> _Exercise requirements_
One line in the listing below contains "only on the right". Repeat that line and each line after it exactly, ending with the last one.

*** Opening Extracted records ***

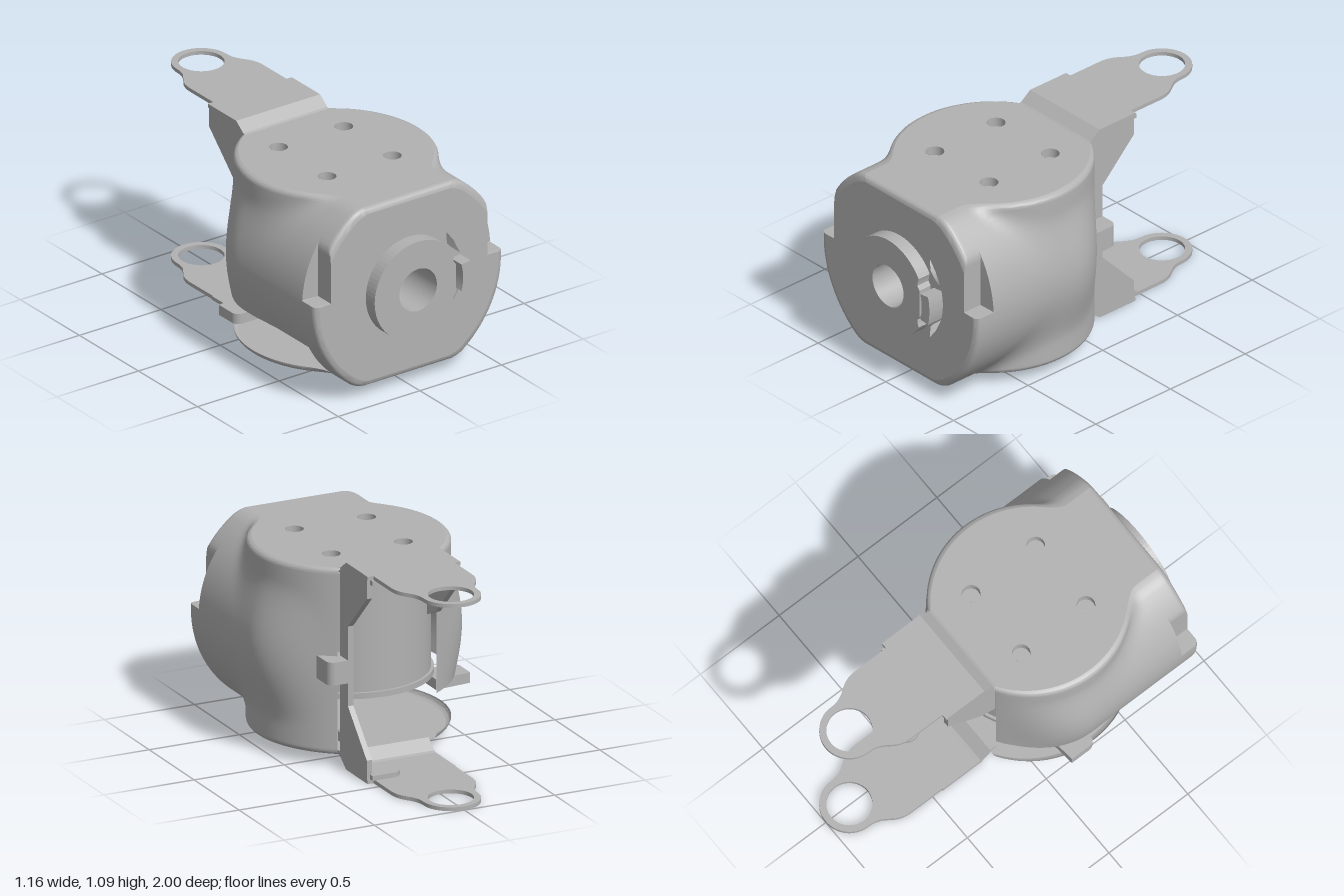
import * as THREE from 'three';
import { toCreasedNormals } from 'three/addons/utils/BufferGeometryUtils.js';

const MID = 0.55, BACK = -0.14, FRONT = 0.91, HALF = 0.49, FILLET = 0.03;

// Quarter-round inset at distance d from an edge
function inset(d) {
  const k = Math.max(0, FILLET - d);
  return FILLET - Math.sqrt(Math.max(0, FILLET * FILLET - k * k));
}
const halfHeight = z => HALF - inset(FRONT - z);

// Housing half-width: upright drum blended into a lying barrel
function halfWidth(z, y) {
  const dy = y - MID;
  const drum = Math.sqrt(Math.max(0, 0.51 ** 2 - (z - 0.29) ** 2));
  const taper = z < 0.25 ? Math.sqrt(Math.max(0, 1 - ((0.25 - z) / 0.4) ** 2)) : 1;
  const barrel = Math.sqrt(0.576 ** 2 - dy * dy) * taper;
  const k = 0.07, h = Math.max(k - Math.abs(drum - barrel), 0) / k;
  let w = Math.max(drum, barrel) + h * h * k / 4;
  w -= inset(FRONT - z) + inset(HALF - Math.abs(dy));
  // stepped front corners
  if (z > 0.8 && y > 0.58) w = Math.min(w, 0.48);
  return w;
}

// Surface over a rows x columns grid, with optional missing cells
function grid(rows, cols, at, skip = () => false) {
  const pos = [], index = [];
  rows.forEach(r => cols.forEach(c => pos.push(...at(r, c))));
  for (let i = 0; i < rows.length - 1; i++) {
    for (let j = 0; j < cols.length - 1; j++) {
      if (skip((rows[i] + rows[i + 1]) / 2, (cols[j] + cols[j + 1]) / 2)) continue;
      const a = i * cols.length + j, b = a + 1, c = a + cols.length, d = c + 1;
      index.push(a, b, c, b, d, c);
    }
  }
  const g = new THREE.BufferGeometry();
  g.setAttribute('position', new THREE.Float32BufferAttribute(pos, 3));
  g.setIndex(index);
  return toCreasedNormals(g, 0.6);
}

const range = (a, b, n) => Array.from({ length: n + 1 }, (_, i) => a + (b - a) * i / n);
const polygon = pts => new THREE.Shape(pts.map(p => new THREE.Vector2(...p)));
const hole = (x, y, r) => new THREE.Path().absarc(x, y, r, 0, Math.PI * 2, true);
const extrude = (shape, depth) =>
  new THREE.ExtrudeGeometry(shape, { depth, bevelEnabled: false, curveSegments: 32 });

export function createModel() {
  const model = new THREE.Group();
  const gray = new THREE.MeshStandardMaterial({ color: 0xb2b2b2, side: THREE.DoubleSide });
  gray.name = 'plain gray';
  const add = (name, geometry, x = 0, y = 0, z = 0) => {
    const mesh = new THREE.Mesh(geometry, gray);
    mesh.name = name;
    mesh.position.set(x, y, z);
    model.add(mesh);
    return mesh;
  };
  // Horizontal sheet: shape is drawn in (x, -z)
  const sheet = (name, shape, y, t) => add(name, extrude(shape, t).rotateX(-Math.PI / 2), 0, y);
  // Upright sheet: shape is drawn in (-z, y), extruded along x
  const upright = (name, pts, x, t) => add(name, extrude(polygon(pts), t).rotateY(Math.PI / 2), x);

  // Housing side walls, with a cable slot low on the right side
  const zs = [...range(BACK, 0.799, 44), ...range(0.801, 0.88, 4), ...range(0.885, FRONT, 6)];
  const offsets = [
    ...range(-HALF, -HALF + FILLET, 6), ...range(-0.45, -0.26, 8), ...range(-0.25, 0.029, 12),
    ...range(0.031, 0.45, 18), ...range(HALF - FILLET, HALF, 6)];
  for (const side of [1, -1]) {
    add(side > 0 ? 'leftWall' : 'rightWall', grid(zs, offsets, (z, d) => {
      const y = MID + d;
      return [side * halfWidth(z, y), MID + d * halfHeight(z) / HALF, z];
    }, (z, d) => side < 0 && z < 0.78 && d > -HALF + FILLET && d < -0.25));
  }

  // Top and bottom caps with screw holes, and their rounded front edges
  const capZ = zs.filter(z => z <= 0.8801);
  const edgeZ = zs.filter(z => z >= 0.8799);
  const screws = [[-0.2, 0.08], [0.2, 0.08], [-0.2, 0.49], [0.2, 0.49]];
  for (const s of [1, -1]) {
    const y = MID + s * HALF, name = s > 0 ? 'top' : 'bottom';
    const right = capZ.map(z => [halfWidth(z, y), -z]);
    const cap = polygon([...right, ...right.map(([x, v]) => [-x, v]).reverse()]);
    const spots = s > 0 ? screws : [[0.13, 0.04]];
    spots.forEach(([x, z]) => cap.holes.push(hole(x, -z, 0.047)));
    add(name + 'Cap', new THREE.ShapeGeometry(cap, 24).rotateX(-Math.PI / 2), 0, y);
    add(name + 'FrontEdge', grid(edgeZ, [-1, 1],
      (z, u) => [u * s * halfWidth(z, y), MID + s * halfHeight(z), z]));
    for (const [x, z] of spots) {
      add('screwHole', new THREE.CylinderGeometry(0.047, 0.047, 0.05, 24, 1, true), x, y - s * 0.025, z);
      if (s > 0) add('screwHoleFloor', new THREE.CircleGeometry(0.047, 24).rotateX(-Math.PI / 2), x, y - 0.05, z);
    }
  }

  // Front face, with a shaft bore and two vent slits
  const rim = offsets.map(d => [halfWidth(FRONT, MID + d), MID + d * halfHeight(FRONT) / HALF]);
  const face = polygon([...rim, ...rim.map(([x, y]) => [-x, y]).reverse()]);
  face.holes.push(hole(0, MID, 0.115));
  for (const s of [1, -1]) {
    face.holes.push(new THREE.Path([[0.228, 0.225], [0.27, 0.17], [0.31, 0.09], [0.25, 0.14], [0.23, 0.165]]
      .map(([x, d]) => new THREE.Vector2(x, MID + s * d))));
  }
  add('frontFace', new THREE.ShapeGeometry(face, 32), 0, 0, FRONT);

  // Shaft boss with two round bites and a key beside it
  const bossPts = range(0.29, Math.PI * 2 - 0.29, 64)
    .map(a => [0.266 * Math.cos(a), 0.266 * Math.sin(a)])
    .map(([x, y]) => {
      const dx = x - 0.255, dy = Math.abs(y) - 0.105, l = Math.hypot(dx, dy);
      return l < 0.04 ? [0.255 - 0.04 * Math.cos(dy / 0.03), y] : [x, y];
    });
  const boss = polygon(bossPts);
  boss.holes.push(hole(0, 0, 0.115));
  add('shaftBoss', extrude(boss, 0.075), 0, MID, FRONT);
  add('shaftBore', new THREE.CylinderGeometry(0.115, 0.115, 0.2, 40, 1, true).rotateX(Math.PI / 2), 0, MID, 0.81);
  add('boreFloor', new THREE.CircleGeometry(0.115, 40), 0, MID, 0.71);
  const key = new THREE.Shape();
  key.absarc(0, 0, 0.322, -0.25, 0.25, false);
  key.absarc(0, 0, 0.265, 0.28, -0.28, true);
  add('shaftKey', extrude(key, 0.09), 0, MID, FRONT);

  // Inner can seen through the open back
  add('innerCan', new THREE.CylinderGeometry(0.41, 0.41, 0.66, 64), 0, 0.65, 0.29);
  add('innerRim', new THREE.CylinderGeometry(0.425, 0.425, 0.03, 64), 0, 0.34, 0.29);

  // Bracket arms, each ending in a ring
  for (const s of [1, -1]) {
    const name = s > 0 ? 'top' : 'bottom', l = s > 0 ? -0.257 : -0.23;
    const arm = polygon([[l, 0.2], [0.257, 0.2], [0.257, 0.44], [0.225, 0.44], [0.225, 0.63]]);
    arm.bezierCurveTo(0.225, 0.75, 0.15, 0.74, 0.15, 0.85);
    arm.absarc(0, 0.85, 0.15, 0, Math.PI, false);
    arm.bezierCurveTo(-0.15, 0.74, -0.225, 0.75, -0.225, 0.63);
    arm.lineTo(-0.225, 0.44);
    arm.lineTo(l, 0.44);
    arm.holes.push(hole(0, 0.85, 0.115));
    sheet(name + 'Arm', arm, s > 0 ? 1.07 : 0, 0.02);
    const f = y => MID + s * (y - MID) - (s < 0 ? 0.01 : 0);
    upright(name + 'ArmBend', [[0.1, f(1.03)], [0.14, f(1.045)], [0.2, f(1.09)], [0.22, f(1.09)],
      [0.22, f(1.07)], [0.2, f(1.065)], [0.14, f(1.015)], [0.1, f(1.015)]], l, 0.257 - l);
    // folded pad under each arm
    const pad = polygon([[0.24, 0.32], [0.24, 0.46], [0.13, 0.46]]);
    pad.absarc(0.13, 0.39, 0.07, Math.PI / 2, Math.PI * 1.5, false);
    sheet(name + 'Pad', pad, s > 0 ? 1.045 : 0.02, 0.025);
  }

  // Bracket sides: a full one on the left, a gusset only on the right
  upright('leftBracketSide', [[0.13, 1.03], [0.2, 1.09], [0.43, 1.09], [0.43, 0.97], [0.22, 0.76],
    [0.22, 0.34], [0.43, 0.12], [0.43, 0], [0.2, 0], [0.13, 0.06]], 0.227, 0.03);
  upright('rightGusset', [[0.13, 1.03], [0.2, 1.09], [0.43, 1.09], [0.43, 0.97], [0.22, 0.76],
    [0.13, 0.72]], -0.257, 0.03);

  // Small side tabs
  const tab = polygon([[0.24, 0.07], [0.36, 0.07], [0.36, 0.18]]);
  tab.absarc(0.32, 0.18, 0.04, 0, Math.PI / 2, false);
  tab.lineTo(0.24, 0.22);
  sheet('leftTab', tab, 0.46, 0.12);
  const ear = polygon([[-0.38, -0.25], [-0.54, -0.25]]);
  ear.absarc(-0.54, -0.21, 0.04, -Math.PI / 2, Math.PI, true);
  ear.lineTo(-0.58, -0.1);
  ear.lineTo(-0.38, -0.08);
  sheet('rightEar', ear, 0.23, 0.055);

  return model;
}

*** Closing Extracted records ***

> _Task result_
  // Bracket sides: a full one on the left, a gusset only on the right
  upright('leftBracketSide', [[0.13, 1.03], [0.2, 1.09], [0.43, 1.09], [0.43, 0.97], [0.22, 0.76],
    [0.22, 0.34], [0.43, 0.12], [0.43, 0], [0.2, 0], [0.13, 0.06]], 0.227, 0.03);
  upright('rightGusset', [[0.13, 1.03], [0.2, 1.09], [0.43, 1.09], [0.43, 0.97], [0.22, 0.76],
    [0.13, 0.72]], -0.257, 0.03);

  // Small side tabs
  const tab = polygon([[0.24, 0.07], [0.36, 0.07], [0.36, 0.18]]);
  tab.absarc(0.32, 0.18, 0.04, 0, Math.PI / 2, false);
  tab.lineTo(0.24, 0.22);
  sheet('leftTab', tab, 0.46, 0.12);
  const ear = polygon([[-0.38, -0.25], [-0.54, -0.25]]);
  ear.absarc(-0.54, -0.21, 0.04, -Math.PI / 2, Math.PI, true);
  ear.lineTo(-0.58, -0.1);
  ear.lineTo(-0.38, -0.08);
  sheet('rightEar', ear, 0.23, 0.055);

  return model;
}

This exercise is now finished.